Collected data entries:
━━━━

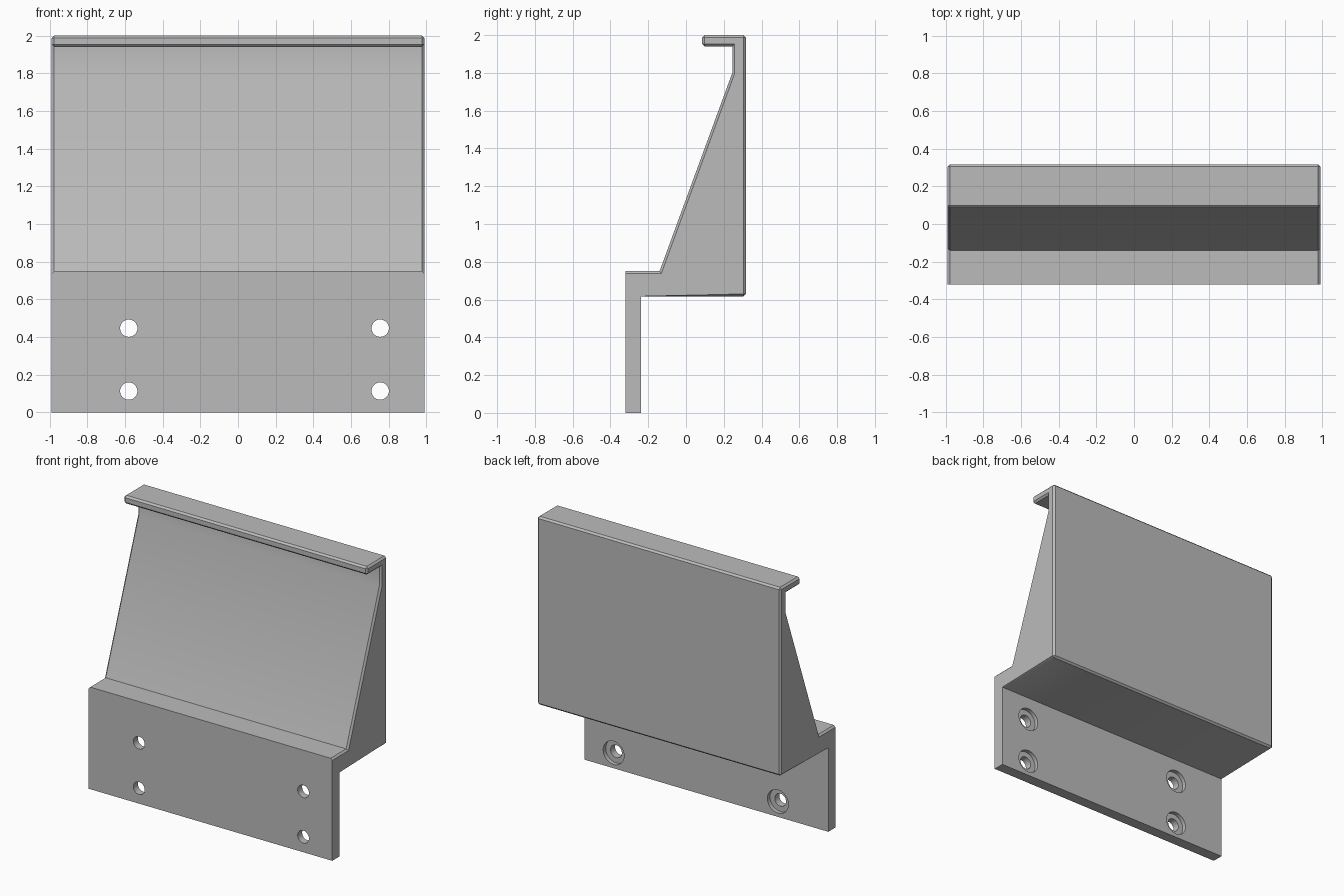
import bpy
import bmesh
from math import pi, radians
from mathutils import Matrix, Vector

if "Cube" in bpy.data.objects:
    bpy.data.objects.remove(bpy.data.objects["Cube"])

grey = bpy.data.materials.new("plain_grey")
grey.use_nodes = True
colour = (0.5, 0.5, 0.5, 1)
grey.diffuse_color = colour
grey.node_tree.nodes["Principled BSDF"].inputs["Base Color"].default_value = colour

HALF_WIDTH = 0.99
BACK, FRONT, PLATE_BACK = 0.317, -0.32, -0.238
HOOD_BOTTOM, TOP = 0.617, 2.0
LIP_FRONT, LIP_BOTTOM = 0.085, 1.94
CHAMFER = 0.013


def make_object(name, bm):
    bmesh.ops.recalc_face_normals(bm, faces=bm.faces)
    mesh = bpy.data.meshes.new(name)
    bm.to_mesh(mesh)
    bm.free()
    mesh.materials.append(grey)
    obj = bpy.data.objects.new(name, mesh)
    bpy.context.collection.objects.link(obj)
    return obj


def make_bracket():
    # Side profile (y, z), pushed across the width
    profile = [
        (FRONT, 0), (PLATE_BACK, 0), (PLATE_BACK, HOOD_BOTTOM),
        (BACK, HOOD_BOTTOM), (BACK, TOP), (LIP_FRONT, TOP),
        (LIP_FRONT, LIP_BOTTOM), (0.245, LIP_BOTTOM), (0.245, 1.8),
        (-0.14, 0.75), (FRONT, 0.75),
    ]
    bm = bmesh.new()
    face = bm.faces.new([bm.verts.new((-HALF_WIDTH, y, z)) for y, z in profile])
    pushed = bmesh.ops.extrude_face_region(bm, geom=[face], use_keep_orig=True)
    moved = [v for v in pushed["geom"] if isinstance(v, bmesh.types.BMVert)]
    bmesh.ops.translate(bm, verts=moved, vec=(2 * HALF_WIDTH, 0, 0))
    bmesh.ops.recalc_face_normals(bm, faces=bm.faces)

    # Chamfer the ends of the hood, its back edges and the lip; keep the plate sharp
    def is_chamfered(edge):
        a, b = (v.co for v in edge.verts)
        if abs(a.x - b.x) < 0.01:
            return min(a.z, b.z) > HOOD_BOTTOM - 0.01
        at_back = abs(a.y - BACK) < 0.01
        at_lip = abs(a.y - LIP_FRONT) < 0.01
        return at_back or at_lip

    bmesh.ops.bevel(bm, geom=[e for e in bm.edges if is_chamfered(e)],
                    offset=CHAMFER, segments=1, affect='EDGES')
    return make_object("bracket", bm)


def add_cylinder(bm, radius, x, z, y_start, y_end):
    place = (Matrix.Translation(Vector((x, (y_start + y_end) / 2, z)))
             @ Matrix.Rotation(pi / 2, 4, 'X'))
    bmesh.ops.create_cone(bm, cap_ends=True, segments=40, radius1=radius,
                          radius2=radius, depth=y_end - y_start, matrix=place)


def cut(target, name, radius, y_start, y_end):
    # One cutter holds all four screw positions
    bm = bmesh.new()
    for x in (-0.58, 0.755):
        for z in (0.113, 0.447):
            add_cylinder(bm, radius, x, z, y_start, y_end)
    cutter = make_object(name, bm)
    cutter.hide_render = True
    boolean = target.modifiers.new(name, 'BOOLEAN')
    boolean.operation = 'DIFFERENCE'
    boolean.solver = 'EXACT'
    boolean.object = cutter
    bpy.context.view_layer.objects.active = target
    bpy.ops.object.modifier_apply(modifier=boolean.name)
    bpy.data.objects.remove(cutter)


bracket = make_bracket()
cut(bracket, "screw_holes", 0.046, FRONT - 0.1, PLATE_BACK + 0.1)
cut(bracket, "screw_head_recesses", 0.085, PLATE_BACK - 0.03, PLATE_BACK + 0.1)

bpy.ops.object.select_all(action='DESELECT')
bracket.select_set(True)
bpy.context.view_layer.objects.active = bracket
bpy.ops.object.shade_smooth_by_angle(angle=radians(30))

━━━━

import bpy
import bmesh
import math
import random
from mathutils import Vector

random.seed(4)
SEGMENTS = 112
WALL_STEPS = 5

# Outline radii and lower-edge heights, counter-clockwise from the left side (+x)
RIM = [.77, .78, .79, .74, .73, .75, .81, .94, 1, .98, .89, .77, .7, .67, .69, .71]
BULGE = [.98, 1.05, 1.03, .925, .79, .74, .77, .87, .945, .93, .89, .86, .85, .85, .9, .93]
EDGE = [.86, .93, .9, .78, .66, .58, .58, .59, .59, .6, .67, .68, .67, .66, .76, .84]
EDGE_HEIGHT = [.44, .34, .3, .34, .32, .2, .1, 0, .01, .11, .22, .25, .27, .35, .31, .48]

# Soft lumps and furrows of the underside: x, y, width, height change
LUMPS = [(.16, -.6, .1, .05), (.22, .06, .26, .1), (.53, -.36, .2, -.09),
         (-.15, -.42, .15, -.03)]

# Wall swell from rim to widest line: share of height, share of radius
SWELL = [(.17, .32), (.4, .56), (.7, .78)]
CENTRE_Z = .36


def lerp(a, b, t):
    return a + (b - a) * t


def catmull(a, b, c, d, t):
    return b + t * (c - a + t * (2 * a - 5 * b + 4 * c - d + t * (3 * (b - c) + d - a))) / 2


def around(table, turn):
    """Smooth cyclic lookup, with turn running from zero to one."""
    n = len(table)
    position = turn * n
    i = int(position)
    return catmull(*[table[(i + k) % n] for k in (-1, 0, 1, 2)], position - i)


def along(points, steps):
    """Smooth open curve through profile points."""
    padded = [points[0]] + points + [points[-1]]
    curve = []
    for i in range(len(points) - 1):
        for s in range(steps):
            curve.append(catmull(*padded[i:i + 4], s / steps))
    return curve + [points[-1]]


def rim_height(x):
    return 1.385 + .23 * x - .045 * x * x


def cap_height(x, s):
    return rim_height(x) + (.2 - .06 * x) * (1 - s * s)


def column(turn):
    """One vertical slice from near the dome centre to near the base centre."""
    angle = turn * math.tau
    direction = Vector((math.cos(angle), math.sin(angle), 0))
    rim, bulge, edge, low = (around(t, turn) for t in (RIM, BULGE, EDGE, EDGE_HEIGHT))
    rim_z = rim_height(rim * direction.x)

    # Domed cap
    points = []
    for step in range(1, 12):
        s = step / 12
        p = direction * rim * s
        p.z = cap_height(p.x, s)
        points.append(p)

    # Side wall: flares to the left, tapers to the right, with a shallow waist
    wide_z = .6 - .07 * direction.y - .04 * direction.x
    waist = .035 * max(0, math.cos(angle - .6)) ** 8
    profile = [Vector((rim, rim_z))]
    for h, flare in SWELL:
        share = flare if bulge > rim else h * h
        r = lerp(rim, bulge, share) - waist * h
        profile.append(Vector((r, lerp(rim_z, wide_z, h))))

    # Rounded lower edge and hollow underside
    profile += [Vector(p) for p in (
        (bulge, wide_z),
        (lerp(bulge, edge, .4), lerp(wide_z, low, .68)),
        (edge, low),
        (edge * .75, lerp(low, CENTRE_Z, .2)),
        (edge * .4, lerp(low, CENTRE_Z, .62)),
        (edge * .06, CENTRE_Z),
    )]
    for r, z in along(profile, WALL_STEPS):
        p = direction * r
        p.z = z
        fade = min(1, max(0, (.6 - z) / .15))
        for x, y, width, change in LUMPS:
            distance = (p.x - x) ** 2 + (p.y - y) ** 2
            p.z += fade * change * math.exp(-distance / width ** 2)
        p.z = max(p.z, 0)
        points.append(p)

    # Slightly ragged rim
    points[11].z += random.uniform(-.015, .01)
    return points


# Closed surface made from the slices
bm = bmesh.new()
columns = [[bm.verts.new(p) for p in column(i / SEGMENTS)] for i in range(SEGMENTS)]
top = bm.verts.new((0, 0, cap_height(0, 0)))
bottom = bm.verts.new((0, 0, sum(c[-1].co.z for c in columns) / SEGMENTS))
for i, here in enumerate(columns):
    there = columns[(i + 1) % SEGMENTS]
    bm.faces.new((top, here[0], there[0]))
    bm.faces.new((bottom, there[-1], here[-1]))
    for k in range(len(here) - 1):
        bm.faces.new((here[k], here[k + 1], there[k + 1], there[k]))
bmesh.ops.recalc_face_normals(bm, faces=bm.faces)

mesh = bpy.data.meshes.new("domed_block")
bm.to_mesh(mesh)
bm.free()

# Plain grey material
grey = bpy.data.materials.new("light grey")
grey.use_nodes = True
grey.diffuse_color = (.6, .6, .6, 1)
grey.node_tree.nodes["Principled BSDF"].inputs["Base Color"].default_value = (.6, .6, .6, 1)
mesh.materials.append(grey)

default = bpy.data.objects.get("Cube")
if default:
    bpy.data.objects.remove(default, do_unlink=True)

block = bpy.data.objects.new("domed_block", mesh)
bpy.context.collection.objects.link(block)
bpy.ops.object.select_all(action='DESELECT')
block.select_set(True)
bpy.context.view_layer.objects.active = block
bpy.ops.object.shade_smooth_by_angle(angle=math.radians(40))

━━━━

| Assignment |
Of the lines above, output exactly those from the line bearing "SEGMENTS = 112" through the line bearing "curve.append(catmull(*padded[i:i + 4], s", inclusive.

| Answer box |
SEGMENTS = 112
WALL_STEPS = 5

# Outline radii and lower-edge heights, counter-clockwise from the left side (+x)
RIM = [.77, .78, .79, .74, .73, .75, .81, .94, 1, .98, .89, .77, .7, .67, .69, .71]
BULGE = [.98, 1.05, 1.03, .925, .79, .74, .77, .87, .945, .93, .89, .86, .85, .85, .9, .93]
EDGE = [.86, .93, .9, .78, .66, .58, .58, .59, .59, .6, .67, .68, .67, .66, .76, .84]
EDGE_HEIGHT = [.44, .34, .3, .34, .32, .2, .1, 0, .01, .11, .22, .25, .27, .35, .31, .48]

# Soft lumps and furrows of the underside: x, y, width, height change
LUMPS = [(.16, -.6, .1, .05), (.22, .06, .26, .1), (.53, -.36, .2, -.09),
         (-.15, -.42, .15, -.03)]

# Wall swell from rim to widest line: share of height, share of radius
SWELL = [(.17, .32), (.4, .56), (.7, .78)]
CENTRE_Z = .36


def lerp(a, b, t):
    return a + (b - a) * t


def catmull(a, b, c, d, t):
    return b + t * (c - a + t * (2 * a - 5 * b + 4 * c - d + t * (3 * (b - c) + d - a))) / 2


def around(table, turn):
    """Smooth cyclic lookup, with turn running from zero to one."""
    n = len(table)
    position = turn * n
    i = int(position)
    return catmull(*[table[(i + k) % n] for k in (-1, 0, 1, 2)], position - i)


def along(points, steps):
    """Smooth open curve through profile points."""
    padded = [points[0]] + points + [points[-1]]
    curve = []
    for i in range(len(points) - 1):
        for s in range(steps):
            curve.append(catmull(*padded[i:i + 4], s / steps))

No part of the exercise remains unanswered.